THE average UK family shopping bill could soar by £786 if plant protection products are removed from farms, according to a new study.

The cost of fresh fruit and vegetables would rise by more than £4 per week – an extra £226 per year – according to a report written by a senior agricultural economist, meaning it will be more costly to get the national recommendation of five pieces of fruit and vegetables per day.

The yearly price hike's impact on family favourites, means that the average family with two children will have to pay almost £140 more each year for cereal-based products, such as bread and breakfast cereals, and a further £60 for fresh meats.
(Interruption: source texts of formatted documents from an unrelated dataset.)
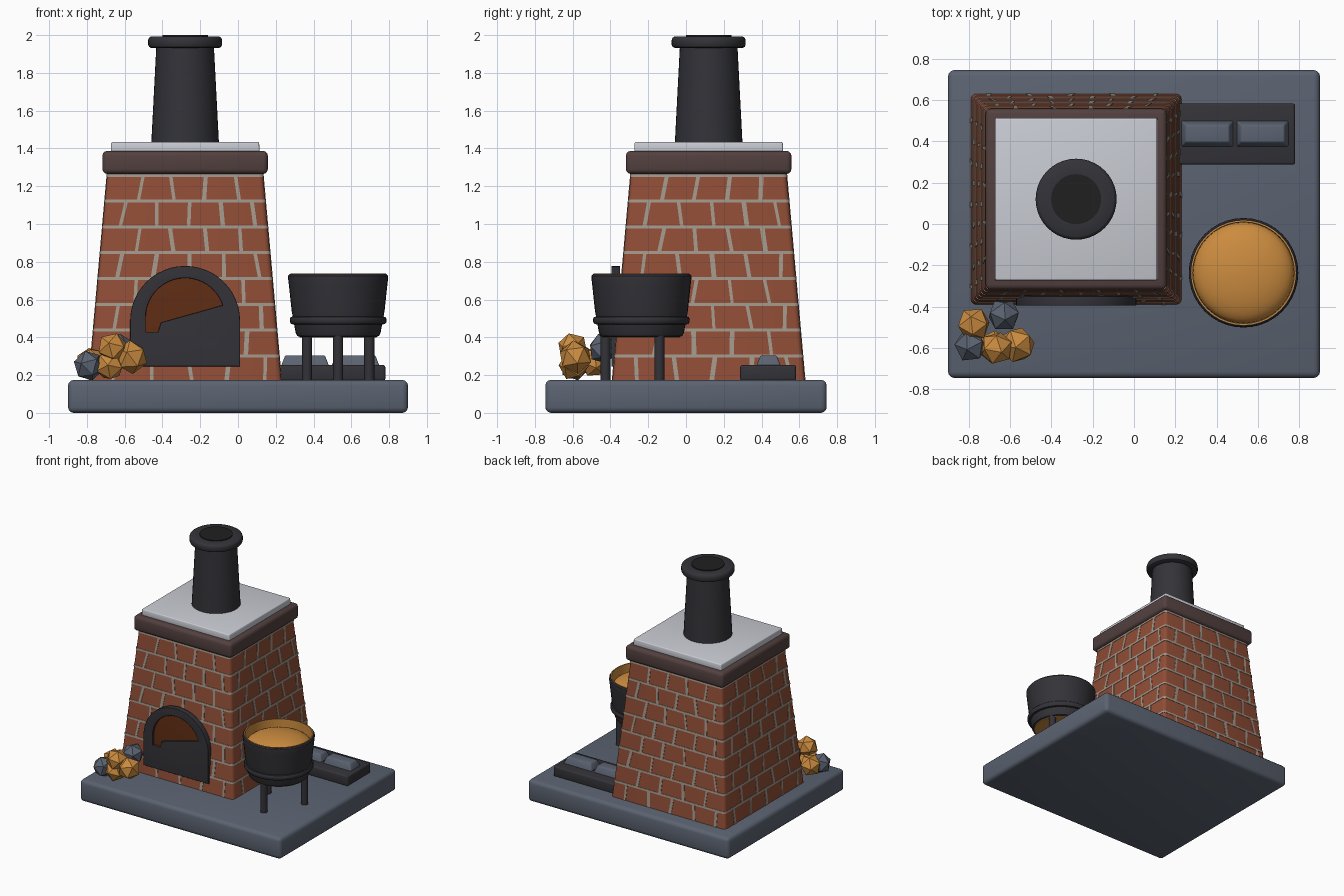
import bpy, bmesh, math, random
from mathutils import Vector, Matrix

if "Cube" in bpy.data.objects:
    bpy.data.objects.remove(bpy.data.objects["Cube"])

random.seed(4)
FX, FY = -0.28, 0.12            # furnace axis
PX, PY = 0.53, -0.236           # pot axis


def material(name, r, g, b):
    m = bpy.data.materials.new(name)
    m.diffuse_color = (r, g, b, 1)
    m.use_nodes = True
    m.node_tree.nodes["Principled BSDF"].inputs["Base Color"].default_value = m.diffuse_color
    return m


SLATE = material("slate_stone", .105, .125, .165)
BRICK = material("red_brick", .28, .075, .037)
MORTAR = material("mortar", .36, .31, .26)
IRON = material("dark_iron", .033, .033, .040)
CAP = material("brown_cap_stone", .085, .052, .050)
PALE = material("pale_plate", .58, .60, .65)
GOLD = material("molten_gold", .60, .26, .05)
EMBER = material("ember_brown", .115, .026, .007)
SOOT = material("soot", .014, .014, .014)


def finish(bm, name, mat, angle=35, flat=False):
    bmesh.ops.recalc_face_normals(bm, faces=bm.faces)
    me = bpy.data.meshes.new(name)
    bm.to_mesh(me)
    bm.free()
    me.materials.append(mat)
    if not flat:
        me.shade_smooth()
        me.set_sharp_from_angle(angle=math.radians(angle))
    ob = bpy.data.objects.new(name, me)
    bpy.context.collection.objects.link(ob)
    return ob


def add_hexa(bm, bottom, top):
    """Six-sided block from four bottom and four top corners; returns upright edges."""
    b = [bm.verts.new(p) for p in bottom]
    t = [bm.verts.new(p) for p in top]
    bm.faces.new(b[::-1])
    bm.faces.new(t)
    for i in range(4):
        j = (i + 1) % 4
        bm.faces.new((b[i], b[j], t[j], t[i]))
    return [e for e in bm.edges if e.is_valid and any(
        set(e.verts) == {b[i], t[i]} for i in range(4))]


def add_frustum(bm, cx, cy, z0, z1, bot, top):
    def ring(h, z):
        return [(cx + sx * h[0], cy + sy * h[1], z)
                for sx, sy in ((-1, -1), (1, -1), (1, 1), (-1, 1))]
    return add_hexa(bm, ring(bot, z0), ring(top, z1))


def block(name, cx, cy, z0, z1, bot, top, mat, bevel):
    bm = bmesh.new()
    add_frustum(bm, cx, cy, z0, z1, bot, top)
    bmesh.ops.bevel(bm, geom=bm.edges[:], offset=bevel, segments=3,
                    profile=0.5, affect='EDGES')
    return finish(bm, name, mat)


def lathe(name, cx, cy, profile, mat, closed=False, steps=40):
    bm = bmesh.new()
    vs = [bm.verts.new((cx + r, cy, z)) for r, z in profile]
    n = len(vs)
    es = [bm.edges.new((vs[i], vs[(i + 1) % n])) for i in range(n if closed else n - 1)]
    bmesh.ops.spin(bm, geom=vs + es, cent=(cx, cy, 0), axis=(0, 0, 1),
                   angle=math.tau, steps=steps, use_duplicate=False)
    bmesh.ops.remove_doubles(bm, verts=bm.verts, dist=1e-4)
    return finish(bm, name, mat)


# Base slab
block("base_slab", 0, 0, 0, .175, (.9, .745), (.9, .745), SLATE, .03)

# Tapered brick body
Z0, Z1 = .17, 1.27


def half(z):
    return .51 - .098 * (z - Z0) / (Z1 - Z0)


bm = bmesh.new()
edges = add_frustum(bm, FX, FY, Z0, Z1, (half(Z0),) * 2, (half(Z1),) * 2)
bmesh.ops.bevel(bm, geom=edges, offset=.025, segments=3, profile=.5, affect='EDGES')
finish(bm, "brick_body", BRICK)

# Mortar courses (thin rings round the body)
PITCH, FIRST, OUT = .1365, .302, .003
for i in range(8):
    bm = bmesh.new()
    za, zb = FIRST + i * PITCH - .008, FIRST + i * PITCH + .008
    edges = add_frustum(bm, FX, FY, za, zb, (half(za) + OUT,) * 2, (half(zb) + OUT,) * 2)
    bmesh.ops.bevel(bm, geom=edges, offset=.025, segments=3, profile=.5, affect='EDGES')
    finish(bm, f"mortar_course_{i + 1}", MORTAR)

# Upright mortar joints, staggered by half a brick per row
bm = bmesh.new()
for side in range(4):
    turn = Matrix.Rotation(side * math.pi / 2, 3, 'Z')
    for row in range(8):
        za = FIRST + (row - 1) * PITCH
        zb = za + PITCH
        za = max(za, Z0)
        cuts = (-.56, -.16, .25, .66) if row % 2 else (-.76, -.35, .05, .45, .84)
        for c in cuts:
            lean, w = random.uniform(-.012, .012), random.uniform(.008, .013)

            def quad(z, shift):
                u, d = c * half(z) + shift, half(z)
                return [Vector((FX, FY, z)) + turn @ Vector((u + s * w, -d + y, 0))
                        for s, y in ((-1, -OUT), (1, -OUT), (1, .01), (-1, .01))]
            add_hexa(bm, quad(za, -lean), quad(zb, lean))
finish(bm, "mortar_joints", MORTAR, flat=True)

# Cap stone and pale top plate
block("cap_stone", FX, FY, 1.265, 1.387, (.438, .438), (.438, .438), CAP, .025)
block("top_plate", FX, FY, 1.38, 1.434, (.394, .394), (.392, .392), PALE, .008)

# Chimney with rolled rim and sooty flue
lathe("chimney_pipe", FX, FY, [(.18, 1.41), (.152, 1.95)], IRON)
lathe("chimney_rim", FX, FY, [(.12, 1.932), (.18, 1.932), (.191, 1.938), (.196, 1.95),
      (.196, 1.974), (.191, 1.986), (.18, 1.993), (.12, 1.993)], IRON, closed=True)
lathe("flue", FX, FY, [(.121, 1.94), (.121, 2.0), (0, 2.0)], SOOT)


# Arched furnace mouth: flat iron surround and ember plate behind it
def arch_plate(name, outlines, y, thick, bevel, mat):
    cu = bpy.data.curves.new(name, 'CURVE')
    cu.dimensions, cu.fill_mode = '2D', 'BOTH'
    cu.extrude, cu.bevel_depth = thick / 2 - bevel, bevel
    for pts in outlines:
        sp = cu.splines.new('POLY')
        sp.points.add(len(pts) - 1)
        for p, (x, z) in zip(sp.points, pts):
            p.co = (x, z, 0, 1)
        sp.use_cyclic_u = True
    tmp = bpy.data.objects.new(name + "_curve", cu)
    bpy.context.collection.objects.link(tmp)
    bpy.context.view_layer.update()
    me = bpy.data.meshes.new_from_object(
        tmp.evaluated_get(bpy.context.evaluated_depsgraph_get()))
    bpy.data.objects.remove(tmp)
    bm = bmesh.new()
    bm.from_mesh(me)
    bmesh.ops.remove_doubles(bm, verts=bm.verts, dist=1e-5)
    bm.transform(Matrix.Translation((0, y, 0)) @ Matrix.Rotation(math.pi / 2, 4, 'X'))
    finish(bm, name, mat, 30)


def arc(cx, cz, r, a0, a1, n=24):
    return [(cx + r * math.cos(math.radians(a0 + (a1 - a0) * i / n)),
             cz + r * math.sin(math.radians(a0 + (a1 - a0) * i / n))) for i in range(n + 1)]


outer = arc(FX, .487, .287, 0, 180) + [(-.567, .25), (.007, .25)]
hole = arc(FX, .505, .213, 17, 180) + [(-.493, .425), (-.42, .425), (-.405, .475)]
arch_plate("mouth_surround", [outer, hole], -.372, .046, .004, IRON)
back = arc(FX, .487, .26, 0, 180) + [(-.54, .40), (-.02, .40)]
arch_plate("ember_plate", [back], -.367, .018, .001, EMBER)

# Pot: iron wall, band, gold filling and three legs
lathe("pot_wall", PX, PY, [(.203, .402), (.217, .408), (.225, .425), (.246, .54), (.262, .69),
      (.265, .712), (.264, .726), (.257, .734), (.251, .734), (.235, .54), (.203, .41)],
      IRON, closed=True)
lathe("pot_band", PX, PY, [(.228, .468), (.248, .470), (.255, .480), (.256, .498),
      (.250, .508), (.236, .510)], IRON, closed=True)
dome = [(.244 * math.cos(a), .645 + .09 * math.sin(a))
        for a in (i * math.pi / 16 for i in range(9))]
lathe("gold_filling", PX, PY, [(0, .398), (.204, .398), (.236, .54), (.253, .738), (.246, .738)]
      + dome[:-1] + [(0, .735)], GOLD)
for i, a in enumerate((-90, 30, 150)):
    x = PX + .19 * math.cos(math.radians(a))
    y = PY + .19 * math.sin(math.radians(a))
    lathe(f"pot_leg_{i + 1}", x, y, [(0, .17), (.027, .17), (.027, .43), (0, .43)], IRON, steps=16)

# Ingot tray with two ingots
block("ingot_tray", .49, .435, .17, .254, (.29, .148), (.29, .148), IRON, .012)
for i, x in enumerate((.355, .622)):
    block(f"ingot_{i + 1}", x, .437, .245, .305, (.128, .066), (.105, .042), SLATE, .008)

# Low-poly ore heap
ores = [("gold_ore_1", -.665, -.60, .345, .082, GOLD), ("gold_ore_2", -.565, -.585, .295, .09, GOLD),
        ("gold_ore_3", -.775, -.485, .27, .083, GOLD), ("grey_ore_1", -.79, -.59, .25, .082, SLATE),
        ("grey_ore_2", -.63, -.44, .34, .082, SLATE), ("gold_ore_4", -.68, -.595, .25, .08, GOLD)]
for name, x, y, z, r, mat in ores:
    bm = bmesh.new()
    bmesh.ops.create_icosphere(bm, subdivisions=1, radius=r)
    spin = Matrix.Rotation(random.uniform(0, 6), 4, 'Z') @ Matrix.Rotation(random.uniform(0, 1), 4, 'X')
    bm.transform(Matrix.Translation((x, y, z)) @ spin)
    finish(bm, name, mat, flat=True)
The average bill for alcohol and eating out is also projected to rise by some £92 per year.

Séan Rickard, a former chief economist for the National Farmers Union who wrote the report, found that eating healthily could become unaffordable for some families if farmers do not have access to every tool in the box to protect crops.

Plant protection products (PPPs) prevent the loss of crop yields by guarding them from more than 10,000 species of pests, 30,000 species of weeds and countless diseases. At the same time, the UN Food and Agriculture Organisation (FAO) estimated that 26-40% of crop yields are lost to weeds, pests and diseases.

Without PPPs, the FAO estimated losses could double and if farmers were denied access to these products, there would be a significant drop in global food production with a subsequent hike in food prices. Also, the quality consumers had come to expect in the crops that underpin the food system, would decline markedly.

According to the report, the cost of fresh fruit and vegetables would rise by more than £4 per week, an extra £226 per year and the average household would have to find an extra £32 per year for milk, cheese and eggs.

Mr Rickard said: “The removal of plant protection products would present a severe challenge to already hard-pressed households, exacerbate income inequalities and make healthy eating more expensive. Some of the largest increases in prices would be for vegetables and fruit."

Crop Protection Association CEO, Sarah Mukherjee, said: “The report shows that plant protection products are essential in maintaining the supply of affordable food for families across the UK. Poorer households with children spend a much higher proportion of their weekly expenditure on food, meaning that their budgets will be squeezed even further if PPPs are threatened.

"UK farmers need every tool in the box, including pesticides, if they are to provide high quality, safe, affordable food,” she argued.